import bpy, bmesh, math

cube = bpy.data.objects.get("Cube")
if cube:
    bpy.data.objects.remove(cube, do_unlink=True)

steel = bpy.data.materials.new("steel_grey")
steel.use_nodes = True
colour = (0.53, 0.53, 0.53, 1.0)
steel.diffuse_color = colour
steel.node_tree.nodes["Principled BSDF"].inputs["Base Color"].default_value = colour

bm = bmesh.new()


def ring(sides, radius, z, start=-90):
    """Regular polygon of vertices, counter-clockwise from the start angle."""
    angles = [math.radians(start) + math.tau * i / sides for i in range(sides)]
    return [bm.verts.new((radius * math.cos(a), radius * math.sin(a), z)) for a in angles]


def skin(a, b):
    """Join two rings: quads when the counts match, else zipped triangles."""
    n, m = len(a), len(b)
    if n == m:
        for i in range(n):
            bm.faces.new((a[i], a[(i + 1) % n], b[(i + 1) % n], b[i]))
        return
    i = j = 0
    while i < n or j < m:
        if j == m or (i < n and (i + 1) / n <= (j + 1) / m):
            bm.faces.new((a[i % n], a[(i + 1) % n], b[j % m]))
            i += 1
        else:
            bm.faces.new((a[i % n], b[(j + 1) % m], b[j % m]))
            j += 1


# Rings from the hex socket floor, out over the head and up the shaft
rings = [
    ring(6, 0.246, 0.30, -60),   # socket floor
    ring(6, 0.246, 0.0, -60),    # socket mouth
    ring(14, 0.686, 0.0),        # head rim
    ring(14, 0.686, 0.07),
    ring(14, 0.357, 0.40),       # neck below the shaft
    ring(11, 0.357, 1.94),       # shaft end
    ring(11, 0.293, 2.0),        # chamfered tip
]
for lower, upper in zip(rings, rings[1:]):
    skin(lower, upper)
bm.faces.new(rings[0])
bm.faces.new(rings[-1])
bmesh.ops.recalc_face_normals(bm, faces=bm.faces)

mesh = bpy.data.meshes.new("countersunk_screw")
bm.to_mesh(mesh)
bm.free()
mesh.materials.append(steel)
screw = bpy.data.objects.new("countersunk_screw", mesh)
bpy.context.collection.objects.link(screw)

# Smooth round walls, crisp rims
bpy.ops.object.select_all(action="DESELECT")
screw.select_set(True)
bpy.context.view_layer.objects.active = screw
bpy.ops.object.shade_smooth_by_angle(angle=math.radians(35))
....................
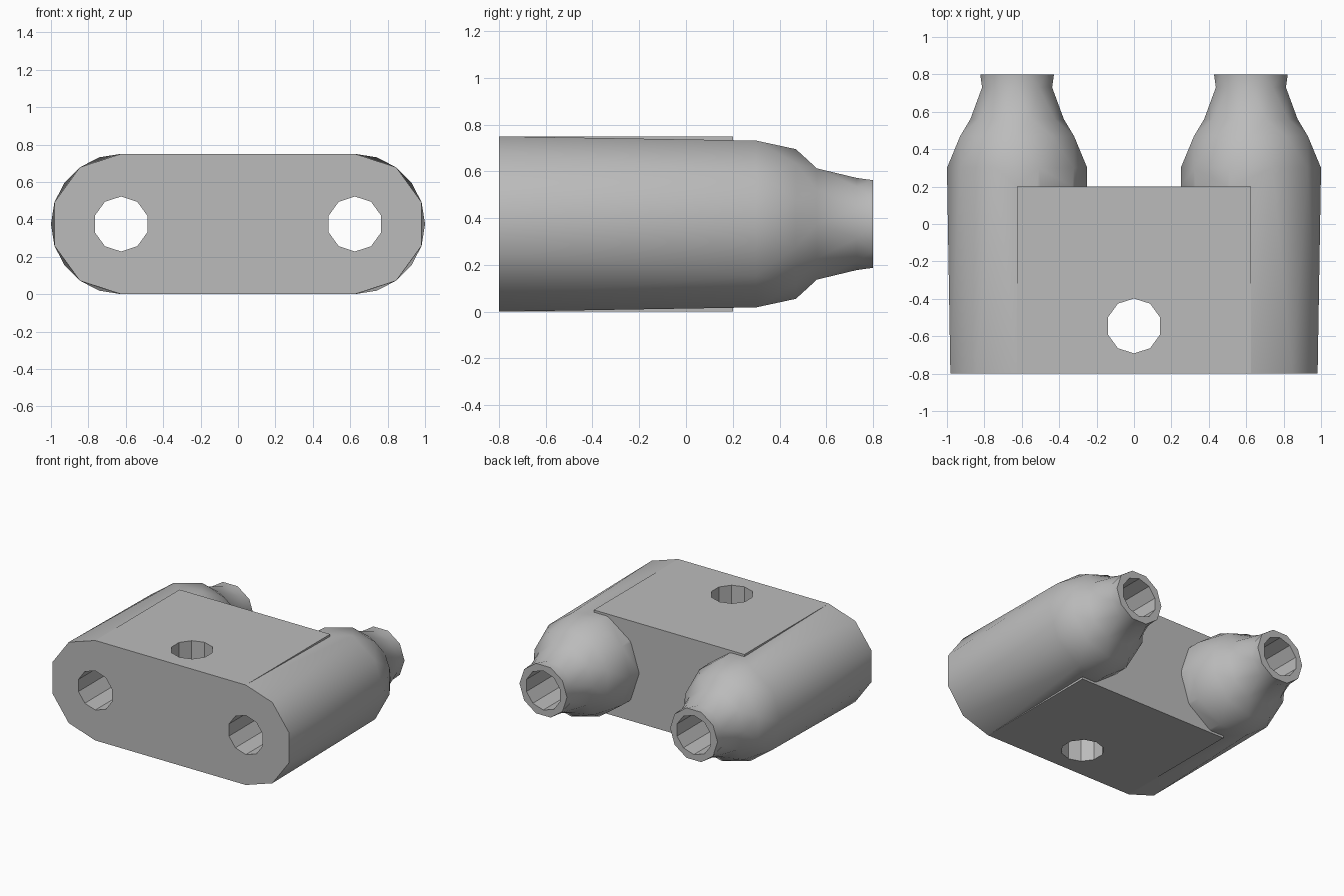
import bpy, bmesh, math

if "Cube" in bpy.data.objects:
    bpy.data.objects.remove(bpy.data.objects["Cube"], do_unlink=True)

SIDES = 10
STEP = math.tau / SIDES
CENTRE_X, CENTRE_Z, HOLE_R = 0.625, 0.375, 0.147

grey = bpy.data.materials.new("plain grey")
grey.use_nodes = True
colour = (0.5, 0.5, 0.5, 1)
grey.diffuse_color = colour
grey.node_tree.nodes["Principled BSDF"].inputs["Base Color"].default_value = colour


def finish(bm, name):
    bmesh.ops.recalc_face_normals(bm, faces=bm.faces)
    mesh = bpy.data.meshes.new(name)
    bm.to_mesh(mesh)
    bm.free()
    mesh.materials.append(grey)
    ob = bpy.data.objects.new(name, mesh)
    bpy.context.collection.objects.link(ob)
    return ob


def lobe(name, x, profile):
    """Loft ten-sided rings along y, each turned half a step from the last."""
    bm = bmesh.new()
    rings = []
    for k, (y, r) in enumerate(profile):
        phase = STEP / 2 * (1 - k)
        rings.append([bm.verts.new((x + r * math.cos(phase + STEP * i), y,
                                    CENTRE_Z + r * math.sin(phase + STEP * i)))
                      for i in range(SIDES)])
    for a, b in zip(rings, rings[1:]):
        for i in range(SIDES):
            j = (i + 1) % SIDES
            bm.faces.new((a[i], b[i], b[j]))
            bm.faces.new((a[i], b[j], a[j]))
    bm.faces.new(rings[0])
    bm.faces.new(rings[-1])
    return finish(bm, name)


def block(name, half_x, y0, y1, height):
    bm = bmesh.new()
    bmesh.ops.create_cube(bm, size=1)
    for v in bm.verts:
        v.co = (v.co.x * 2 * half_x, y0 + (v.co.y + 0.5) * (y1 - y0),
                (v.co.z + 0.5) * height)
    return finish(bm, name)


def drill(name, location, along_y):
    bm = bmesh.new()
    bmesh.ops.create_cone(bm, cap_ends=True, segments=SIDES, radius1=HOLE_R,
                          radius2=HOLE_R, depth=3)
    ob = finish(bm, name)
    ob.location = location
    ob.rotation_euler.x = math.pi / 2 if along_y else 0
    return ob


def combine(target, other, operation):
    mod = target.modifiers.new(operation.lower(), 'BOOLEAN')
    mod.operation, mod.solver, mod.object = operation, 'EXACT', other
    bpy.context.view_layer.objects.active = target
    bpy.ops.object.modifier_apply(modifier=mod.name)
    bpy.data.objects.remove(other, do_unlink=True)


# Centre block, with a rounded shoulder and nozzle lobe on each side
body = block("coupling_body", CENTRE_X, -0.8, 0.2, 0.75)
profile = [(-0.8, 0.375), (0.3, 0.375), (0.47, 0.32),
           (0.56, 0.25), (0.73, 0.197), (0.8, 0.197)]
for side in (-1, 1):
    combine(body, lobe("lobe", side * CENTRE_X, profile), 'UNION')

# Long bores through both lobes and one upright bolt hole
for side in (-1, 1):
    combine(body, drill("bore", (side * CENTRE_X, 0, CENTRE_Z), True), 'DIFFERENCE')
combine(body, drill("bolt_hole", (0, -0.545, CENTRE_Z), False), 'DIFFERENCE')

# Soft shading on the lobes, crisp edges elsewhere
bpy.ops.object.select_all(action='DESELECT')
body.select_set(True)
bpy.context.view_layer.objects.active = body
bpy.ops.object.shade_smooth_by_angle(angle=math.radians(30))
....................
Task objective :: Copy out every line from the material above in which the word "data" appears.

The completed task ::
cube = bpy.data.objects.get("Cube")
    bpy.data.objects.remove(cube, do_unlink=True)
steel = bpy.data.materials.new("steel_grey")
mesh = bpy.data.meshes.new("countersunk_screw")
screw = bpy.data.objects.new("countersunk_screw", mesh)
if "Cube" in bpy.data.objects:
    bpy.data.objects.remove(bpy.data.objects["Cube"], do_unlink=True)
grey = bpy.data.materials.new("plain grey")
    mesh = bpy.data.meshes.new(name)
    ob = bpy.data.objects.new(name, mesh)
    bpy.data.objects.remove(other, do_unlink=True)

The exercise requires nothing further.